Stored items from a collection:

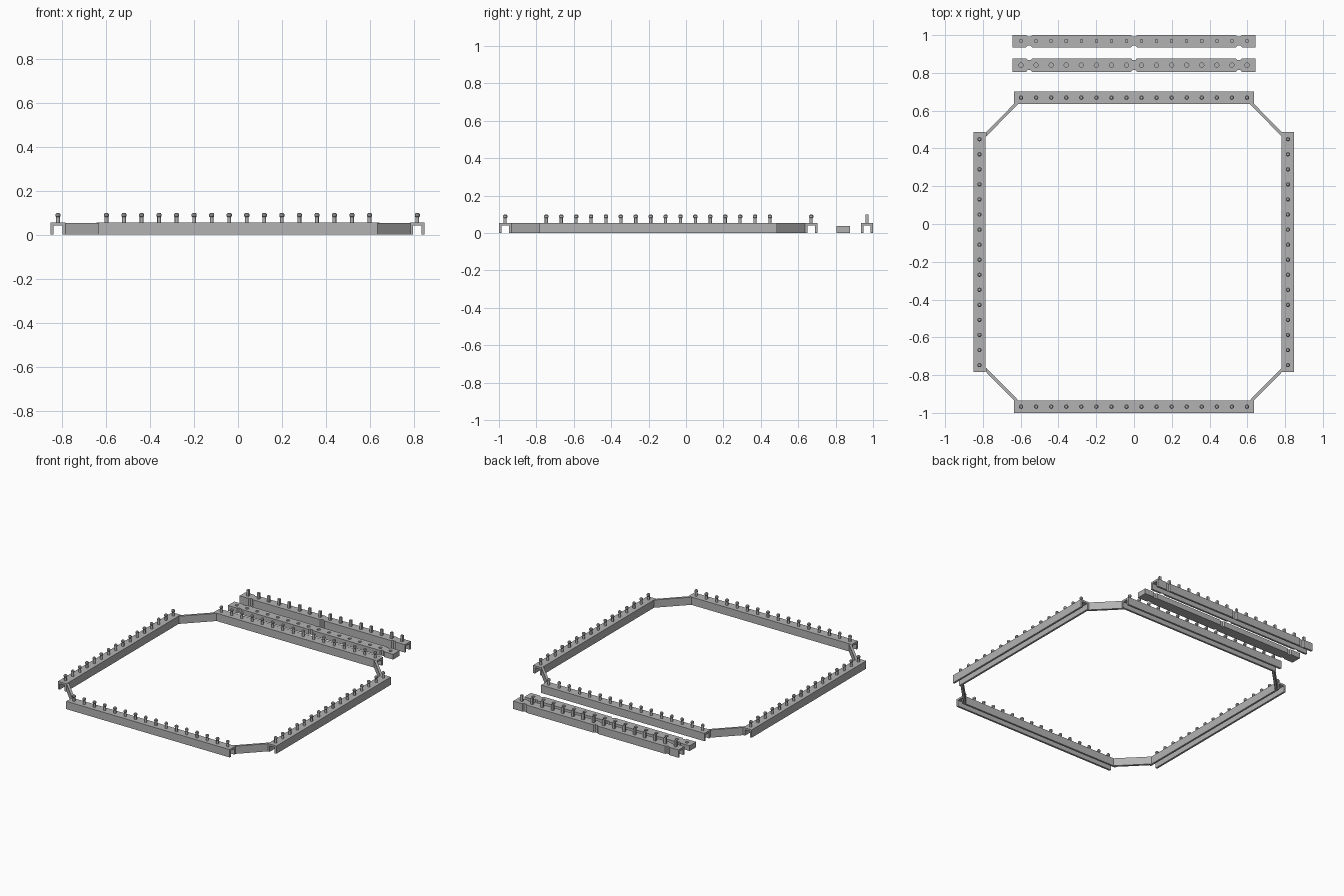
import bpy
import bmesh
import math
from mathutils import Vector, Matrix

if "Cube" in bpy.data.objects:
    bpy.data.objects.remove(bpy.data.objects["Cube"], do_unlink=True)

grey = bpy.data.materials.new("mid grey")
grey.use_nodes = True
grey.diffuse_color = (0.45, 0.45, 0.45, 1)
grey.node_tree.nodes["Principled BSDF"].inputs["Base Color"].default_value = (0.45, 0.45, 0.45, 1)

RAIL_H, RAIL_W, WALL = 0.055, 0.066, 0.0135
PINS, PITCH = 16, 0.0797
PIN_TOP = 0.098


def add_object(name, bm):
    bmesh.ops.recalc_face_normals(bm, faces=bm.faces)
    mesh = bpy.data.meshes.new(name)
    bm.to_mesh(mesh)
    bm.free()
    mesh.materials.append(grey)
    obj = bpy.data.objects.new(name, mesh)
    bpy.context.collection.objects.link(obj)
    return obj


def extrude(bm, points, direction):
    """Closed prism from an outline."""
    face = bm.faces.new([bm.verts.new(p) for p in points])
    top = bmesh.ops.extrude_face_region(bm, geom=[face])
    moved = [v for v in top["geom"] if isinstance(v, bmesh.types.BMVert)]
    bmesh.ops.translate(bm, verts=moved, vec=Vector(direction))
    bm.normal_update()
    # put the start cap back if the extrusion consumed it
    bmesh.ops.holes_fill(bm, edges=[e for e in bm.edges if e.is_boundary])


def channel(name, length, centre, turned=False):
    """Downward-open U section along x, or along y when turned."""
    a, b = RAIL_W / 2, RAIL_W / 2 - WALL
    inner = RAIL_H - WALL
    section = [(-a, 0), (-b, 0), (-b, inner), (b, inner), (b, 0), (a, 0), (a, RAIL_H), (-a, RAIL_H)]
    bm = bmesh.new()
    extrude(bm, [(-length / 2, y, z) for y, z in section], (length, 0, 0))
    spin = Matrix.Rotation(math.pi / 2 if turned else 0, 4, "Z")
    bmesh.ops.transform(bm, matrix=Matrix.Translation((*centre, 0)) @ spin, verts=bm.verts)
    return add_object(name, bm)


def pin_places(centre, turned=False):
    for i in range(PINS):
        d = (i - (PINS - 1) / 2) * PITCH
        yield (centre[0], centre[1] + d) if turned else (centre[0] + d, centre[1])


def cylinder(bm, x, y, z0, z1, r0, r1=None, sides=12):
    bmesh.ops.create_cone(bm, cap_ends=True, segments=sides, radius1=r0,
                          radius2=r0 if r1 is None else r1, depth=z1 - z0,
                          matrix=Matrix.Translation((x, y, (z0 + z1) / 2)))


def round_pins(name, centre, turned=False):
    bm = bmesh.new()
    for x, y in pin_places(centre, turned):
        cylinder(bm, x, y, RAIL_H - 0.002, 0.082, 0.0085)
        # rounded head
        cylinder(bm, x, y, 0.080, 0.084, 0.0085, 0.0115)
        cylinder(bm, x, y, 0.084, 0.093, 0.0115)
        cylinder(bm, x, y, 0.093, PIN_TOP, 0.0115, 0.007)
    obj = add_object(name, bm)
    for poly in obj.data.polygons:
        poly.use_smooth = abs(poly.normal.z) < 0.1
    return obj


def cut(obj, bm):
    """Subtract the cutter and keep only the finished mesh."""
    cutter = add_object("cutter", bm)
    cutter.hide_render = True
    mod = obj.modifiers.new("cut", "BOOLEAN")
    mod.operation, mod.solver, mod.object = "DIFFERENCE", "EXACT", cutter
    bpy.context.view_layer.update()
    graph = bpy.context.evaluated_depsgraph_get()
    result = bpy.data.meshes.new_from_object(obj.evaluated_get(graph))
    obj.modifiers.clear()
    obj.data = result
    bpy.data.objects.remove(cutter, do_unlink=True)


def notches(bm, y, half_width):
    """Tapered side notches at the middle and near both ends."""
    for x in (-0.555, 0, 0.555):
        for s in (-1, 1):
            edge, deep = y + s * (half_width + 0.004), y + s * (half_width - 0.009)
            extrude(bm, [(x - 0.02, edge, -0.01), (x + 0.02, edge, -0.01),
                         (x + 0.008, deep, -0.01), (x - 0.008, deep, -0.01)], (0, 0, 0.1))


# Frame of four rails with pins
rails = {
    "front_rail": ((0, -0.967), False),
    "back_rail": ((0, 0.669), False),
    "left_rail": ((0.815, -0.149), True),
    "right_rail": ((-0.818, -0.149), True),
}
for rail, (centre, turned) in rails.items():
    channel(rail, 1.27, centre, turned)
    round_pins(rail + "_pins", centre, turned)

# Diagonal corner braces joining the inner walls
MID_Y, T = -0.149, 0.023
for side, sx in (("left", 1), ("right", -1)):
    for end, sy in (("front", -1), ("back", 1)):
        outline = [(0.635, 0.785), (0.783, 0.635), (0.783, 0.635 - T), (0.635 - T, 0.785)]
        bm = bmesh.new()
        extrude(bm, [(sx * x, MID_Y + sy * y, 0) for x, y in outline], (0, 0, RAIL_H - 0.001))
        add_object(f"{end}_{side}_brace", bm)

# Loose flat bar with blind holes and notches
BAR_Y, BAR_W, BAR_L, BAR_H = 0.841, 0.072, 1.285, 0.037
bm = bmesh.new()
bmesh.ops.create_cube(bm, size=1, matrix=Matrix.Translation((0, BAR_Y, BAR_H / 2))
                      @ Matrix.Diagonal((BAR_L, BAR_W, BAR_H, 1)))
bar = add_object("loose_flat_bar", bm)
bm = bmesh.new()
notches(bm, BAR_Y, BAR_W / 2)
for x, y in pin_places((0, BAR_Y)):
    cylinder(bm, x, y, 0.012, 0.06, 0.0115)
cut(bar, bm)

# Loose channel with notches and slim square pins
LOOSE_Y = 0.968
loose = channel("loose_channel", BAR_L, (0, LOOSE_Y))
bm = bmesh.new()
notches(bm, LOOSE_Y, RAIL_W / 2)
cut(loose, bm)
bm = bmesh.new()
for x, y in pin_places((0, LOOSE_Y)):
    height = PIN_TOP - RAIL_H + 0.002
    bmesh.ops.create_cube(bm, size=1, matrix=Matrix.Translation((x, y, PIN_TOP - height / 2))
                          @ Matrix.Diagonal((0.016, 0.015, height, 1)))
add_object("loose_channel_pins", bm)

To do
Scan the entries above, and wherever a line holds the string "data", copy it.

Result
if "Cube" in bpy.data.objects:
    bpy.data.objects.remove(bpy.data.objects["Cube"], do_unlink=True)
grey = bpy.data.materials.new("mid grey")
    mesh = bpy.data.meshes.new(name)
    obj = bpy.data.objects.new(name, mesh)
    for poly in obj.data.polygons:
    result = bpy.data.meshes.new_from_object(obj.evaluated_get(graph))
    obj.data = result
    bpy.data.objects.remove(cutter, do_unlink=True)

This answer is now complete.